An updated standard operating procedure (SOP) for general practice published on Thursday makes clear that NHS England 'expects all patients who are able to do so' to follow government advice that patients should wear a mask or face covering on practice premises.
The revised advice says: 'For the small number of patients who may not follow this guidance we fully support practices in ensuring that they can take all reasonable steps to identify practical working solutions with the least risk to all involved.'
Practices are advised to 'undertake a risk assessment' when patients refuse to wear a mask or face covering, and can consider 'offering the patient a mask, if the patient is willing to wear one'.

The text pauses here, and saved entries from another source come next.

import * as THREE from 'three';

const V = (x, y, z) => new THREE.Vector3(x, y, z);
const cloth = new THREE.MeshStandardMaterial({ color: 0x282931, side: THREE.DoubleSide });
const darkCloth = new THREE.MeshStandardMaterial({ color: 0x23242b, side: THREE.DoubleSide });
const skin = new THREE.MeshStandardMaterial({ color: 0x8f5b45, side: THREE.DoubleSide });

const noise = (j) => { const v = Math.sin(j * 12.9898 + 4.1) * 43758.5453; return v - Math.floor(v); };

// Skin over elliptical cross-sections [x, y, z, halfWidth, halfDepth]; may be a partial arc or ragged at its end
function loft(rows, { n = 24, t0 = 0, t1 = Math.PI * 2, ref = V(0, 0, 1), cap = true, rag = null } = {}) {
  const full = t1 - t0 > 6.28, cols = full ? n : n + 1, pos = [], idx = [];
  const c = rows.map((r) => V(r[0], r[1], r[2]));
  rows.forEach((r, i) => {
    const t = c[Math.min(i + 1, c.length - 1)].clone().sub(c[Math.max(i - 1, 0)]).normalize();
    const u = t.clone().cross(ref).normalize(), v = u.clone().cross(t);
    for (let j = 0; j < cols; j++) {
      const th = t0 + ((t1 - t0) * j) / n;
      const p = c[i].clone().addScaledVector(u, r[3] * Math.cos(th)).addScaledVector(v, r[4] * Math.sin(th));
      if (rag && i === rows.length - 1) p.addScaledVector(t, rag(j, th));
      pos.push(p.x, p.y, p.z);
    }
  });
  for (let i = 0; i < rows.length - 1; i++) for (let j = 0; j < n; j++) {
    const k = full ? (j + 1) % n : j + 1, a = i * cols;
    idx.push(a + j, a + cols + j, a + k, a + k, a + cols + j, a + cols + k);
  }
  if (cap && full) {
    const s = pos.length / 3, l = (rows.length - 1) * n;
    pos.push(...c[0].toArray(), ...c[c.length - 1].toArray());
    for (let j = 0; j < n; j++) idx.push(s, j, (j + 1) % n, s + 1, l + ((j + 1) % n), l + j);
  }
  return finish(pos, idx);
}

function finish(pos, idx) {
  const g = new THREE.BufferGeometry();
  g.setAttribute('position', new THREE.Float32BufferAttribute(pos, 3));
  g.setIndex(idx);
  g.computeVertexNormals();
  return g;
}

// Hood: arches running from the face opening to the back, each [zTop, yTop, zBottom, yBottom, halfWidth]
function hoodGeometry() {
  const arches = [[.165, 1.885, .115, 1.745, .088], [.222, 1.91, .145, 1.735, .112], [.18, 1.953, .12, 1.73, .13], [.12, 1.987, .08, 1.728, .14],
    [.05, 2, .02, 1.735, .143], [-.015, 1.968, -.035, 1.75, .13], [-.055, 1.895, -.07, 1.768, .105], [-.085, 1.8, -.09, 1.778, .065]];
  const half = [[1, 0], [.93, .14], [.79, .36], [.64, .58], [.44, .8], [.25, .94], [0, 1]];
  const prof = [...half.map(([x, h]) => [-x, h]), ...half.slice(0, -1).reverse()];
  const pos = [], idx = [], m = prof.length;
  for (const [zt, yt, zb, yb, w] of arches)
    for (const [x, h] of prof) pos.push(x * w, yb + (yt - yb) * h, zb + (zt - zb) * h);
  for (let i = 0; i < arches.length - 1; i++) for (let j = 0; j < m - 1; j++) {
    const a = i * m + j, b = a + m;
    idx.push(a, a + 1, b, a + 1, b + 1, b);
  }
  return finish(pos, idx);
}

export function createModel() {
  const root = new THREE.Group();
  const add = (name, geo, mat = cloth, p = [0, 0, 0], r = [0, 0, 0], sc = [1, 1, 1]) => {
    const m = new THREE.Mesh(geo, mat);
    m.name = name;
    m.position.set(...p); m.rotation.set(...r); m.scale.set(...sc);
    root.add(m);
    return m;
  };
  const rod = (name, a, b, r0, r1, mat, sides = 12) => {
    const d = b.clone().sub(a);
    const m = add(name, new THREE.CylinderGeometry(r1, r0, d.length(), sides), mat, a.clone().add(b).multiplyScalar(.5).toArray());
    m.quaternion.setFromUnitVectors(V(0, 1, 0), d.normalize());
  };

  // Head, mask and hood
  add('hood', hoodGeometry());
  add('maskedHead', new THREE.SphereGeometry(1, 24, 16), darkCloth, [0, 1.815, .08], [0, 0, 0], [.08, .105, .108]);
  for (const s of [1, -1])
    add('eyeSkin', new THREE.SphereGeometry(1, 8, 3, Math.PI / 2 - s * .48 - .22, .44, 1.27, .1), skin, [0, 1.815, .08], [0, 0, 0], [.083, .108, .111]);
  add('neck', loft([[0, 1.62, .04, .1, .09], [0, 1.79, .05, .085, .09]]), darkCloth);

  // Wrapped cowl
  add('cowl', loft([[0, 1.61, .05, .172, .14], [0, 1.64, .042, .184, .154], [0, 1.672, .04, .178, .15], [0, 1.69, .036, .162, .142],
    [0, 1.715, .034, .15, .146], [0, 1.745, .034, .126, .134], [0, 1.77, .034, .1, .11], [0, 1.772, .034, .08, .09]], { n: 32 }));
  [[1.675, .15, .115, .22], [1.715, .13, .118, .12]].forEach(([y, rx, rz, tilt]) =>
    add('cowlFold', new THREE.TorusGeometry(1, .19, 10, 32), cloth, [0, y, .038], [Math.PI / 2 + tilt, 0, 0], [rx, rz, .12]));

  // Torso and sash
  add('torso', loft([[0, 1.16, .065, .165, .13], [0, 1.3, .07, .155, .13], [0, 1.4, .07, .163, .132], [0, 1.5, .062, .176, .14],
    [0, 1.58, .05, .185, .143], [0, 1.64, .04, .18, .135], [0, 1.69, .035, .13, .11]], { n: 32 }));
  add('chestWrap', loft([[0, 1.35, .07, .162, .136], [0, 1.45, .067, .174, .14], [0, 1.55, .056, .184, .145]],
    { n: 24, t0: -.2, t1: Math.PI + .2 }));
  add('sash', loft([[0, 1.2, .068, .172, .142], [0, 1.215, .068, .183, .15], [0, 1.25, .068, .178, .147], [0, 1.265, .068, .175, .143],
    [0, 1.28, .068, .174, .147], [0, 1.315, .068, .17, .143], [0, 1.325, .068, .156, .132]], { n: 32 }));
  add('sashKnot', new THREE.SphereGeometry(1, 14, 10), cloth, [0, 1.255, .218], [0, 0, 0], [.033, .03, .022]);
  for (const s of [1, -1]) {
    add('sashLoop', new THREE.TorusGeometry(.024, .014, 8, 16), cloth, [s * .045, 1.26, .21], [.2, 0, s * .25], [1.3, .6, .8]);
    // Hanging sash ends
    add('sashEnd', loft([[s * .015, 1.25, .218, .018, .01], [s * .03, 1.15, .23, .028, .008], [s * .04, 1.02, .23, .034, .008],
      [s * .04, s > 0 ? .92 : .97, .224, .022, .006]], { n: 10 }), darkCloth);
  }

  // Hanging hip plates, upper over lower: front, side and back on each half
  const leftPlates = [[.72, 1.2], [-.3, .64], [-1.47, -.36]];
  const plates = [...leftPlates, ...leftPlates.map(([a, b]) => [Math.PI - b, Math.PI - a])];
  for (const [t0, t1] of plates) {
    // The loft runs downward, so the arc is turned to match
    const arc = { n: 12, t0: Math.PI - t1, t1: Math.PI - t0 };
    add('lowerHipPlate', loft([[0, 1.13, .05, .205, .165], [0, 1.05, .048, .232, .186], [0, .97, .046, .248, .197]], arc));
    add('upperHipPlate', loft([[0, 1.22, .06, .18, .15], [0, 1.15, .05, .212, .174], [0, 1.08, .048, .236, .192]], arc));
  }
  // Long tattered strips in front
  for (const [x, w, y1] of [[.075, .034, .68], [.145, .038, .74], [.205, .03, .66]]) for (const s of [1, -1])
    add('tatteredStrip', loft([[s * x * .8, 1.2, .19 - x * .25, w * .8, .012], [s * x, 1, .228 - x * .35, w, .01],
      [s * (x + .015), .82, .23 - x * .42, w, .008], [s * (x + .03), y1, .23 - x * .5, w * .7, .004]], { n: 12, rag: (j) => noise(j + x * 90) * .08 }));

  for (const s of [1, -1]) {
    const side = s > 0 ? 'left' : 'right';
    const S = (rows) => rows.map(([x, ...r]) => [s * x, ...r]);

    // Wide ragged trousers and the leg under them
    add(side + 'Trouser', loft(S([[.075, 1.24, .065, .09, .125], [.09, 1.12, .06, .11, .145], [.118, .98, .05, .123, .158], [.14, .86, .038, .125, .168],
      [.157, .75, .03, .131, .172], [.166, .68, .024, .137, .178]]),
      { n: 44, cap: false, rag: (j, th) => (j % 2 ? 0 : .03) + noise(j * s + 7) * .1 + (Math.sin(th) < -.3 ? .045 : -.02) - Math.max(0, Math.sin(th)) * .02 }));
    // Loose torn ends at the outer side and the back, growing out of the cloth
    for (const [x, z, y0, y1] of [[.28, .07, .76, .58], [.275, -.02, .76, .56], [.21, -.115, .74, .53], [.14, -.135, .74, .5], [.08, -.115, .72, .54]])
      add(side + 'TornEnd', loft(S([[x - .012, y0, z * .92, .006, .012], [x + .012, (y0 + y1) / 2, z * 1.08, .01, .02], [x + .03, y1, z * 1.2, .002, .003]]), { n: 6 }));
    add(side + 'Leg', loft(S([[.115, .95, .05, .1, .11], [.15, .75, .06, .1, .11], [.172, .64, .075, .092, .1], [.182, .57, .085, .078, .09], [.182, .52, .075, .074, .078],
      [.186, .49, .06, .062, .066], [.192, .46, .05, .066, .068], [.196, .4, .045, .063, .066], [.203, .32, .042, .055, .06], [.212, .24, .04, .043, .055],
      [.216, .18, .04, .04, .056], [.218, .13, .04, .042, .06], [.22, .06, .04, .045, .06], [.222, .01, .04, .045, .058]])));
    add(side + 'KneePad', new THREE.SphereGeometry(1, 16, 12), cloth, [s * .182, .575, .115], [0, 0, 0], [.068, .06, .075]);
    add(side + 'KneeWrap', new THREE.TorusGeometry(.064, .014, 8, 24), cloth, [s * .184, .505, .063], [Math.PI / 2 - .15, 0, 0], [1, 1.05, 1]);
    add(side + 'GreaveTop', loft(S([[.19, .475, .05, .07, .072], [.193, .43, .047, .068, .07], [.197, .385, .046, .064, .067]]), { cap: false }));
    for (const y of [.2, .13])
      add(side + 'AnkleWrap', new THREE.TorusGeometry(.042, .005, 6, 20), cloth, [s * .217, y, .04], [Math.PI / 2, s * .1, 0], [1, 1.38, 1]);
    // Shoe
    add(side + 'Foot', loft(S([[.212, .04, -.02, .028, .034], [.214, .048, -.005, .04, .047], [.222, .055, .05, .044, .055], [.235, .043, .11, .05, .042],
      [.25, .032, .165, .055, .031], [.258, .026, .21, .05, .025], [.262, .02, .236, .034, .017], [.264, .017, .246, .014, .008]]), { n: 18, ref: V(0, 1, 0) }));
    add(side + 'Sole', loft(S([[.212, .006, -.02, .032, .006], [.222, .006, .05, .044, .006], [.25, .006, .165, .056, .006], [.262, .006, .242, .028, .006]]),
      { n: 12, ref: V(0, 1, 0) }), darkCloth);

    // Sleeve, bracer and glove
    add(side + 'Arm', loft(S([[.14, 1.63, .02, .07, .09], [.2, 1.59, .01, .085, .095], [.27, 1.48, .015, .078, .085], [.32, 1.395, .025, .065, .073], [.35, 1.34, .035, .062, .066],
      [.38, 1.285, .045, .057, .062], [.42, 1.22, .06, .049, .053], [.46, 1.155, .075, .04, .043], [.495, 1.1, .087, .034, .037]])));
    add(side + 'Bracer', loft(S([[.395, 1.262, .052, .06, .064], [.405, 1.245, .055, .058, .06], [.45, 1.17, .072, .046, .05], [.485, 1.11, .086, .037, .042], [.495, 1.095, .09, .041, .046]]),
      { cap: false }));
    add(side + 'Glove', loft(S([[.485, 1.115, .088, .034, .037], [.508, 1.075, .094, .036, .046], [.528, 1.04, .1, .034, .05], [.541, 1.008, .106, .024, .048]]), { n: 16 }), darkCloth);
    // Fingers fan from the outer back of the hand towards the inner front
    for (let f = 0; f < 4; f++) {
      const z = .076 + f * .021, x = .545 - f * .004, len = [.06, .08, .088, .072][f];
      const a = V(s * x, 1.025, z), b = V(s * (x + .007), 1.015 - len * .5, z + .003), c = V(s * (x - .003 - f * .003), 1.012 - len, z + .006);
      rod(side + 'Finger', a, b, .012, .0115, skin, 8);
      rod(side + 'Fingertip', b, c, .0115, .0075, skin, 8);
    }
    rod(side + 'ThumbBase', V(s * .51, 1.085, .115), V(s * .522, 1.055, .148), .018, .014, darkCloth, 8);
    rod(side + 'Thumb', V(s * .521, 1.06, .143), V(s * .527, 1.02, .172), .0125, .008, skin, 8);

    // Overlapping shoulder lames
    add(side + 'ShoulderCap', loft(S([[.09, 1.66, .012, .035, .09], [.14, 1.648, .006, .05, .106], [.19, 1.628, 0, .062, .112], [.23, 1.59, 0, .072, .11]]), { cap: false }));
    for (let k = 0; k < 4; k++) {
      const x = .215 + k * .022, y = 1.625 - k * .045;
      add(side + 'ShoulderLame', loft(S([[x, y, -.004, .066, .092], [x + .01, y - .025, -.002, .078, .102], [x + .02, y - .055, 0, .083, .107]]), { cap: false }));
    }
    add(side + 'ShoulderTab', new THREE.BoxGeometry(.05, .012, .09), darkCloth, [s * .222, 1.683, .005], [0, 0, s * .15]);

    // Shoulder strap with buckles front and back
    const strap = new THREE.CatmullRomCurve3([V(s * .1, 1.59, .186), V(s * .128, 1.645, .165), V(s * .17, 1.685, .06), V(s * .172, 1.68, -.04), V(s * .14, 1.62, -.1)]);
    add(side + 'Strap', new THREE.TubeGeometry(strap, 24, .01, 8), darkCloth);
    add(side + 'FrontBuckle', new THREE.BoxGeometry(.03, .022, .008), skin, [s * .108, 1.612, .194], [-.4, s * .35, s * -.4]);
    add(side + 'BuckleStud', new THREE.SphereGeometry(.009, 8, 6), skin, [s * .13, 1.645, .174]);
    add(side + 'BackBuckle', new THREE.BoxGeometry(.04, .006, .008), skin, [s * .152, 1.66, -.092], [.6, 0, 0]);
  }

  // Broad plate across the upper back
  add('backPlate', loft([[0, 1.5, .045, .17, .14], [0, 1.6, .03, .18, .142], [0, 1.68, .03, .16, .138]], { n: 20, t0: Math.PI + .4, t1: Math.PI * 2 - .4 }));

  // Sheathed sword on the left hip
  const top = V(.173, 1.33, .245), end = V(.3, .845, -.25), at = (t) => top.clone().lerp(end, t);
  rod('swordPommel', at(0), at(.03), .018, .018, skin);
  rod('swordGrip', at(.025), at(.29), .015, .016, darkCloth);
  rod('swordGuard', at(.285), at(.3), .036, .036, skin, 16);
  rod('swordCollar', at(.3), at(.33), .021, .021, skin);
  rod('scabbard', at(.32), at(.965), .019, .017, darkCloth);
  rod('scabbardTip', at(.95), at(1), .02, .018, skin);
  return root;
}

GPs can also consider further options including 'booking the patient into a quieter appointment slot, or in a separated area', or 'providing care via a remote appointment', the NHS England advice confirms.
The latest SOP reiterates official calls for GP practices to 'restore activity to usual levels where clinically appropriate' and to reach out to at-risk patients whose care may have been delayed during the COVID-19 pandemic.
Practices 'should be open for the delivery of face-to-face care, whilst triaging patients remotely in advance wherever possible', the guidance says.
It calls for infection prevention and control guidance to be 'followed rigorously' for all face-to-face consultations, with staff and patients using masks or face coverings in line with government advice, care co-ordinated carefully to avoid 'the need for multiple visits' if possible.
Practices are also urged to 'use careful appointment planning to minimise waiting times and maintain
social distancing in waiting areas' - and to consider measures such as 'asking patients to wait in private vehicles, where possible, to reduce numbers in communal spaces'.
GPonline reported last month that face-to-face GP consultations had risen 70% compared with the start of lockdown - although the majority of consultations continue to be delivered via telephone.
GP leaders have called repeatedly for masks or face coverings to be mandatory for patients on practice premises, in line with rules for hospitals or public transport.